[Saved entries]
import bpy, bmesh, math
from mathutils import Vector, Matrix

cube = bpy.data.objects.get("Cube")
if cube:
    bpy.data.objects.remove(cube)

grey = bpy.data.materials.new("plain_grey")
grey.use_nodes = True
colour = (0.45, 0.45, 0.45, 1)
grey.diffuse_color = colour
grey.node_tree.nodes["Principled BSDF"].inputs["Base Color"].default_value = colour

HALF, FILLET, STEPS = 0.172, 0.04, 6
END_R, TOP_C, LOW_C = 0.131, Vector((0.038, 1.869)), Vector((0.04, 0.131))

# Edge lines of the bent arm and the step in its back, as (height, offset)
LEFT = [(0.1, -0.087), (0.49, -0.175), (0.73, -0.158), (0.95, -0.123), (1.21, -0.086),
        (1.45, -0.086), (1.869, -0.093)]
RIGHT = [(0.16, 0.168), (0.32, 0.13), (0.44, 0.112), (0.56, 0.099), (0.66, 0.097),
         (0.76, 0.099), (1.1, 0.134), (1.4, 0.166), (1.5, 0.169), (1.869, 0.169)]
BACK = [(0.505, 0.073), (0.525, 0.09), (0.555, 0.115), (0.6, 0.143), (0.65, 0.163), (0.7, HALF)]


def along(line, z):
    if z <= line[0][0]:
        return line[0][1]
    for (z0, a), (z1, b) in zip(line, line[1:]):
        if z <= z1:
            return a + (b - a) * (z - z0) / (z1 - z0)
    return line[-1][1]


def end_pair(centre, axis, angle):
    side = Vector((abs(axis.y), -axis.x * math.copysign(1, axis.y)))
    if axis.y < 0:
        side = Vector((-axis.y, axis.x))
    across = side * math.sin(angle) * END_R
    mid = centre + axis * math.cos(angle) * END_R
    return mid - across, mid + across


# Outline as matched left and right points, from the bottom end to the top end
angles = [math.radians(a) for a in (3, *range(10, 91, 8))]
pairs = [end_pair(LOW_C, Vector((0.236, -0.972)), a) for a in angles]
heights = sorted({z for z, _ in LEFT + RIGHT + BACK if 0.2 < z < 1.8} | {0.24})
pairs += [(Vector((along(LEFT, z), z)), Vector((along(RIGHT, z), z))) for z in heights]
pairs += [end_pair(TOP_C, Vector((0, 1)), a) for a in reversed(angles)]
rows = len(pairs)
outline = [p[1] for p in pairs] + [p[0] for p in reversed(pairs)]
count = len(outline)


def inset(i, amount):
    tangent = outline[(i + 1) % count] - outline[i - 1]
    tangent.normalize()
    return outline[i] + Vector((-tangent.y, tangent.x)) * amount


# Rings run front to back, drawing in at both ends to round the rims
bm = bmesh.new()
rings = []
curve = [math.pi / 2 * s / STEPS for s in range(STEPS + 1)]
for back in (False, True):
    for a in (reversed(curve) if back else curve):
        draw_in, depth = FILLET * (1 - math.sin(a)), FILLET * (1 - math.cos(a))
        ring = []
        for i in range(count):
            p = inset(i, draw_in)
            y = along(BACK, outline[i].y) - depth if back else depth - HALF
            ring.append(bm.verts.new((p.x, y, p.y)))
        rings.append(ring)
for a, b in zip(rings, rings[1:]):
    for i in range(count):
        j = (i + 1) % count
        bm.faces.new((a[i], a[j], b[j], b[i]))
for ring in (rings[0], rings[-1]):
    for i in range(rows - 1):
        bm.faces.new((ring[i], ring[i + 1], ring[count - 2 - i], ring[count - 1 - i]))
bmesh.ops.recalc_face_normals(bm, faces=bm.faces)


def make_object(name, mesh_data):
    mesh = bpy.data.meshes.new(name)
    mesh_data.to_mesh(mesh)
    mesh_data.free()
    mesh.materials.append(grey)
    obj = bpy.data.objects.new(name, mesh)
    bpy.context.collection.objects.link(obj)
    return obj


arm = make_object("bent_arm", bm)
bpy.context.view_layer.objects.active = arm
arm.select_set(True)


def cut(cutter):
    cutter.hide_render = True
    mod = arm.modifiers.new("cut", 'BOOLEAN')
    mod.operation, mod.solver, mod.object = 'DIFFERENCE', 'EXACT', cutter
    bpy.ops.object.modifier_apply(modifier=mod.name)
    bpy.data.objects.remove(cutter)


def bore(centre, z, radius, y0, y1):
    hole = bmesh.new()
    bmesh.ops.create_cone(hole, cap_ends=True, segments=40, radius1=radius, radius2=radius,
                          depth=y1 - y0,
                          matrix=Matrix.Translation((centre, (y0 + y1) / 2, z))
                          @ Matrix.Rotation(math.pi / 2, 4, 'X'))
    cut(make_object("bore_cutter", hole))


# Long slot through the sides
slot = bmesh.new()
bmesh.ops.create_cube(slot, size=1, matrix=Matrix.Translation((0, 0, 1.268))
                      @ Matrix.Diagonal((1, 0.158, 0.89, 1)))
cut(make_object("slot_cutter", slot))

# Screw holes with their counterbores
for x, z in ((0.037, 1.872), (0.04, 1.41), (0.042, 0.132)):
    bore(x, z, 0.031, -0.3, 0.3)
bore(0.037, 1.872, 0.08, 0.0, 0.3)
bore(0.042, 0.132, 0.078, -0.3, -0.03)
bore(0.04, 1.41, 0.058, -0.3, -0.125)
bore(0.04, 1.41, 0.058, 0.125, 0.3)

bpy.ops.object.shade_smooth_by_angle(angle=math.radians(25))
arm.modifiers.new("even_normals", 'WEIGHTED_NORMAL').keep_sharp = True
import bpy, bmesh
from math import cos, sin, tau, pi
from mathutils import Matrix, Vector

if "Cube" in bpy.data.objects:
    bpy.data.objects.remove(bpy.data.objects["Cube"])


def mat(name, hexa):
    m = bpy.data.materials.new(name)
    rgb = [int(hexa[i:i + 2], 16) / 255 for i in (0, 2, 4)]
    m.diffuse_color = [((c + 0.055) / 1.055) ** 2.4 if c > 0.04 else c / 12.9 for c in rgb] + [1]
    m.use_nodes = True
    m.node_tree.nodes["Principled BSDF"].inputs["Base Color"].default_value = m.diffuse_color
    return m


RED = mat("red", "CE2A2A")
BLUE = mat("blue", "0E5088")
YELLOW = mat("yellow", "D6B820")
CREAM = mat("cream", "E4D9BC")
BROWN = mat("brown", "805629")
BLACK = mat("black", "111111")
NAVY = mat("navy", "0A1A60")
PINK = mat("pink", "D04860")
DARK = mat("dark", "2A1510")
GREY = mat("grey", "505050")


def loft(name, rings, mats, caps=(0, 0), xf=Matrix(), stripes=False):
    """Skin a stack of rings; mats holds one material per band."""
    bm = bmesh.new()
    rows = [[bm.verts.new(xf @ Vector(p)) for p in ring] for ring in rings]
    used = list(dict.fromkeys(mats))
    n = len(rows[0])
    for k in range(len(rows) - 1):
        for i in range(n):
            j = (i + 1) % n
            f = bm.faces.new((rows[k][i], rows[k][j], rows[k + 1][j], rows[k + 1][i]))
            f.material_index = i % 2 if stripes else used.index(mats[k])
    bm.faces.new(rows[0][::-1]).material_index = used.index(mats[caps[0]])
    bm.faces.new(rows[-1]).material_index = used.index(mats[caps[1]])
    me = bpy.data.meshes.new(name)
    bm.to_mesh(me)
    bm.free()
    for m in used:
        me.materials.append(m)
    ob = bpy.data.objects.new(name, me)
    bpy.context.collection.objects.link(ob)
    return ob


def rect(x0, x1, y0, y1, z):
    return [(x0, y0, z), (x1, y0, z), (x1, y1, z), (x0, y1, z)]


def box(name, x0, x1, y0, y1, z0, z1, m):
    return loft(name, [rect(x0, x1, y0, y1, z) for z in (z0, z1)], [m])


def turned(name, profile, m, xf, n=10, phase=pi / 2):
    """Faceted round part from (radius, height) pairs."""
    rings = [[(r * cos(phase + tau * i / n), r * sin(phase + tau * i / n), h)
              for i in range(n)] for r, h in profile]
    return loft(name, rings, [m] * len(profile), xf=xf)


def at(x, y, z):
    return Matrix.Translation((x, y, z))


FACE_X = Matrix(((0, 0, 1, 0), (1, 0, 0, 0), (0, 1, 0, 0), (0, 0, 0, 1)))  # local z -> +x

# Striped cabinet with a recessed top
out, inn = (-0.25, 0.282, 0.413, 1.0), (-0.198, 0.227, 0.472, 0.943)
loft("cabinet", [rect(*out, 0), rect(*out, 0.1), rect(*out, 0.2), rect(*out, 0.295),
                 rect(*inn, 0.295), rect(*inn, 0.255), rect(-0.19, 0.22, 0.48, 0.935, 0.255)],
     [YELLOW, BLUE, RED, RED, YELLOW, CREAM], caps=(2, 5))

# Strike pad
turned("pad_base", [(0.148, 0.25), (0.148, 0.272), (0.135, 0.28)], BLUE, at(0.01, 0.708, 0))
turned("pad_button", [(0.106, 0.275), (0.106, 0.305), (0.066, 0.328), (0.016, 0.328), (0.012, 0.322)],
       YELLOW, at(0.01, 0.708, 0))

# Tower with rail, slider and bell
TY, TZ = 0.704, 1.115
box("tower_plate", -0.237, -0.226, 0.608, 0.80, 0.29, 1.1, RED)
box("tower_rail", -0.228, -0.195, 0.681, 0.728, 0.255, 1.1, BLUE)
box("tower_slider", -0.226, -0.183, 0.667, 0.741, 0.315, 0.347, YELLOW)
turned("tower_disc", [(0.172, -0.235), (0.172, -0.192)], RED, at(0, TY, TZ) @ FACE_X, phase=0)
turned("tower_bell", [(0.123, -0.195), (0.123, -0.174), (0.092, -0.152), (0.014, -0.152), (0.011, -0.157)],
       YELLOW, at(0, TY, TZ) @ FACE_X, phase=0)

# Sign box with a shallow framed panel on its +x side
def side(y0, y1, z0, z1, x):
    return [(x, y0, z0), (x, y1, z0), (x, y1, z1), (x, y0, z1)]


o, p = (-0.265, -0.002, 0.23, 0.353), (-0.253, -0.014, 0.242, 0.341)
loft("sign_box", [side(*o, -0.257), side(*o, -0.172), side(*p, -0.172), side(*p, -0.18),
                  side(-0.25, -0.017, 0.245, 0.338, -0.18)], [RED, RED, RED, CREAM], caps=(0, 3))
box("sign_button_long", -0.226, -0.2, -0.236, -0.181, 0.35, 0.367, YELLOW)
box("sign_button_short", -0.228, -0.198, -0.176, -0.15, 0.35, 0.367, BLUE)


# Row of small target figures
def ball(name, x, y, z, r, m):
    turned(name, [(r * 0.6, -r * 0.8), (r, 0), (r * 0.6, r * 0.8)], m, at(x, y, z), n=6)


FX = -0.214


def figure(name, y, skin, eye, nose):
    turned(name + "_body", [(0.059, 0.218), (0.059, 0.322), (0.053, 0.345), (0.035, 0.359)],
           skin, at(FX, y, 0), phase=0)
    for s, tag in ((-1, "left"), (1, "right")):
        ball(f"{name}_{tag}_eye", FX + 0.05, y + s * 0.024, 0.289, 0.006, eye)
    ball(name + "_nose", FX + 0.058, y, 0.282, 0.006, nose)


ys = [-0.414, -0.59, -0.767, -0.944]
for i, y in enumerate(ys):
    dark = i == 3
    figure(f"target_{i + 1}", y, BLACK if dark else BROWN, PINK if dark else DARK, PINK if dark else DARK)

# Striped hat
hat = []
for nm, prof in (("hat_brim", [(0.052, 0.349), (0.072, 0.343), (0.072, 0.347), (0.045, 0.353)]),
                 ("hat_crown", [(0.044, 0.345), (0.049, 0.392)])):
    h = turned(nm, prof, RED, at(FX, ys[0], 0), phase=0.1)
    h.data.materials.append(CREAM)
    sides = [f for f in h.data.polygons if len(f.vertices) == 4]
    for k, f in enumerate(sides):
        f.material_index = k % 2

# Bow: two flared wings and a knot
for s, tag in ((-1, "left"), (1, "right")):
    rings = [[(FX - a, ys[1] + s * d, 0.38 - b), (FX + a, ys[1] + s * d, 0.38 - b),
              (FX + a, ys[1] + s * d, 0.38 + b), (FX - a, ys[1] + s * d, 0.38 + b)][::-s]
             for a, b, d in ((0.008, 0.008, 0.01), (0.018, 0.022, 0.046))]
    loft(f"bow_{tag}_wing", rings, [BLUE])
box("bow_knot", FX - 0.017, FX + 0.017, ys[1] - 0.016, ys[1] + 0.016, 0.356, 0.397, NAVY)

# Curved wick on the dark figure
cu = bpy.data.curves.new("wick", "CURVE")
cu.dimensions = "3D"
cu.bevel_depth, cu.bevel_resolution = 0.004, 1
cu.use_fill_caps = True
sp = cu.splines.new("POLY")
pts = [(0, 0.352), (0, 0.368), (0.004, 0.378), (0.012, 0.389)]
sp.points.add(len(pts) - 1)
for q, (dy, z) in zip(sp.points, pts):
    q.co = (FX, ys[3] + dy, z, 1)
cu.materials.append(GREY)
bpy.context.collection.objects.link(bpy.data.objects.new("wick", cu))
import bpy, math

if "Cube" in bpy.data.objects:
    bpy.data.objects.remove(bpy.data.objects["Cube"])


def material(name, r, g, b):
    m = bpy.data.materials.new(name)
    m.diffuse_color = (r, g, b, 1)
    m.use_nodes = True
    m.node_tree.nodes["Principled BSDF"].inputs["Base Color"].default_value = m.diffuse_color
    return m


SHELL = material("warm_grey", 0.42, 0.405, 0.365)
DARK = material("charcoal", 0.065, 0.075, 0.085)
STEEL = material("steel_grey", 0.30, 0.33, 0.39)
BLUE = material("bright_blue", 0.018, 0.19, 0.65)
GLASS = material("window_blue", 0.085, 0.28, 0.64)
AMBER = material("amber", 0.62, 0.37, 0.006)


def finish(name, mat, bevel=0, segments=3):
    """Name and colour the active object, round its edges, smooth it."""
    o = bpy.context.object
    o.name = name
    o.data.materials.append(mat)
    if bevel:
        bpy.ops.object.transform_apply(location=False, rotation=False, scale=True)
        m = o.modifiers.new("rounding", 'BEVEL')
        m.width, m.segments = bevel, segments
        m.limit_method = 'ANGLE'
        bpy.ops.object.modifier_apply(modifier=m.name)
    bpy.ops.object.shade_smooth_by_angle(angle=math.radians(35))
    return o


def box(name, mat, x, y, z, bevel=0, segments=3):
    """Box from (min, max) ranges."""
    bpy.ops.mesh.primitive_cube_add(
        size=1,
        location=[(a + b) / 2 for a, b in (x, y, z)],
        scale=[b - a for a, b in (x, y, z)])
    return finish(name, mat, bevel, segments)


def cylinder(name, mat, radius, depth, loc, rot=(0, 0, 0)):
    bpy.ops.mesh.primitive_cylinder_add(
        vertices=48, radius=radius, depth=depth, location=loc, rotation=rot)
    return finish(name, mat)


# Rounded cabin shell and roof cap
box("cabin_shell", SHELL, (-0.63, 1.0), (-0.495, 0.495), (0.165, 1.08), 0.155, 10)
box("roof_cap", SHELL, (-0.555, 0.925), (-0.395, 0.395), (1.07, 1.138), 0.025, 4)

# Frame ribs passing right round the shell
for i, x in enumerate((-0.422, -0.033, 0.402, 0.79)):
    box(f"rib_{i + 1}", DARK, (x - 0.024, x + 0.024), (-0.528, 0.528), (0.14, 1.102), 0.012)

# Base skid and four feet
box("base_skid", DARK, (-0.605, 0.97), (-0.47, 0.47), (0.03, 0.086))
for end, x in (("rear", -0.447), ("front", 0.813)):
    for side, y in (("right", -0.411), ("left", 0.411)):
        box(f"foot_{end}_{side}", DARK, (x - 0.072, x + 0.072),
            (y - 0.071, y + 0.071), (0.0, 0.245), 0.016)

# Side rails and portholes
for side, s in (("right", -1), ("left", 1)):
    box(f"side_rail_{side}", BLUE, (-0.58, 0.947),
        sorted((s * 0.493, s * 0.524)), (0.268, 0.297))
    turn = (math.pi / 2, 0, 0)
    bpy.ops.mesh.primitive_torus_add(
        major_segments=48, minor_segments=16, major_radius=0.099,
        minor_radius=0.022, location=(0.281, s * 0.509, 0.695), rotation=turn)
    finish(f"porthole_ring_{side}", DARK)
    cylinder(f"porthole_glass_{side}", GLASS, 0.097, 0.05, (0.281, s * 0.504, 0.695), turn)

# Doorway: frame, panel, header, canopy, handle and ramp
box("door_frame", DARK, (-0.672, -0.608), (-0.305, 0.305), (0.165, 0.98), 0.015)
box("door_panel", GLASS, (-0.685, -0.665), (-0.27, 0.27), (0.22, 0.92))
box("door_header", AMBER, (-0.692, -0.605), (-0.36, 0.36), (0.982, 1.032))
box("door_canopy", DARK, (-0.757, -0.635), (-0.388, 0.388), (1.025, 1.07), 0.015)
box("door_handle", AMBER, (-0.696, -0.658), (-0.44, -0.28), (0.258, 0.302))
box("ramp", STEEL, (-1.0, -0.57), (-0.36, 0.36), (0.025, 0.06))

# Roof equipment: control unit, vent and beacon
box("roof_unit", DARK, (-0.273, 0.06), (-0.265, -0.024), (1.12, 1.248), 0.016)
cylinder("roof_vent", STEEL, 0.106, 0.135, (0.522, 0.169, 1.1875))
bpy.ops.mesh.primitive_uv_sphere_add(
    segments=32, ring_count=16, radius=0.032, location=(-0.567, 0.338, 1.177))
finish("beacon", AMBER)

◆ **Task instructions**
Above are the records; print exactly the lines from the line with "from math import cos, sin, tau, pi" to the line with "f = bm.faces.new((rows[k][i], rows[k][j], rows[k", including both, and nothing else.

◆ **Your solution**
from math import cos, sin, tau, pi
from mathutils import Matrix, Vector

if "Cube" in bpy.data.objects:
    bpy.data.objects.remove(bpy.data.objects["Cube"])


def mat(name, hexa):
    m = bpy.data.materials.new(name)
    rgb = [int(hexa[i:i + 2], 16) / 255 for i in (0, 2, 4)]
    m.diffuse_color = [((c + 0.055) / 1.055) ** 2.4 if c > 0.04 else c / 12.9 for c in rgb] + [1]
    m.use_nodes = True
    m.node_tree.nodes["Principled BSDF"].inputs["Base Color"].default_value = m.diffuse_color
    return m


RED = mat("red", "CE2A2A")
BLUE = mat("blue", "0E5088")
YELLOW = mat("yellow", "D6B820")
CREAM = mat("cream", "E4D9BC")
BROWN = mat("brown", "805629")
BLACK = mat("black", "111111")
NAVY = mat("navy", "0A1A60")
PINK = mat("pink", "D04860")
DARK = mat("dark", "2A1510")
GREY = mat("grey", "505050")


def loft(name, rings, mats, caps=(0, 0), xf=Matrix(), stripes=False):
    """Skin a stack of rings; mats holds one material per band."""
    bm = bmesh.new()
    rows = [[bm.verts.new(xf @ Vector(p)) for p in ring] for ring in rings]
    used = list(dict.fromkeys(mats))
    n = len(rows[0])
    for k in range(len(rows) - 1):
        for i in range(n):
            j = (i + 1) % n
            f = bm.faces.new((rows[k][i], rows[k][j], rows[k + 1][j], rows[k + 1][i]))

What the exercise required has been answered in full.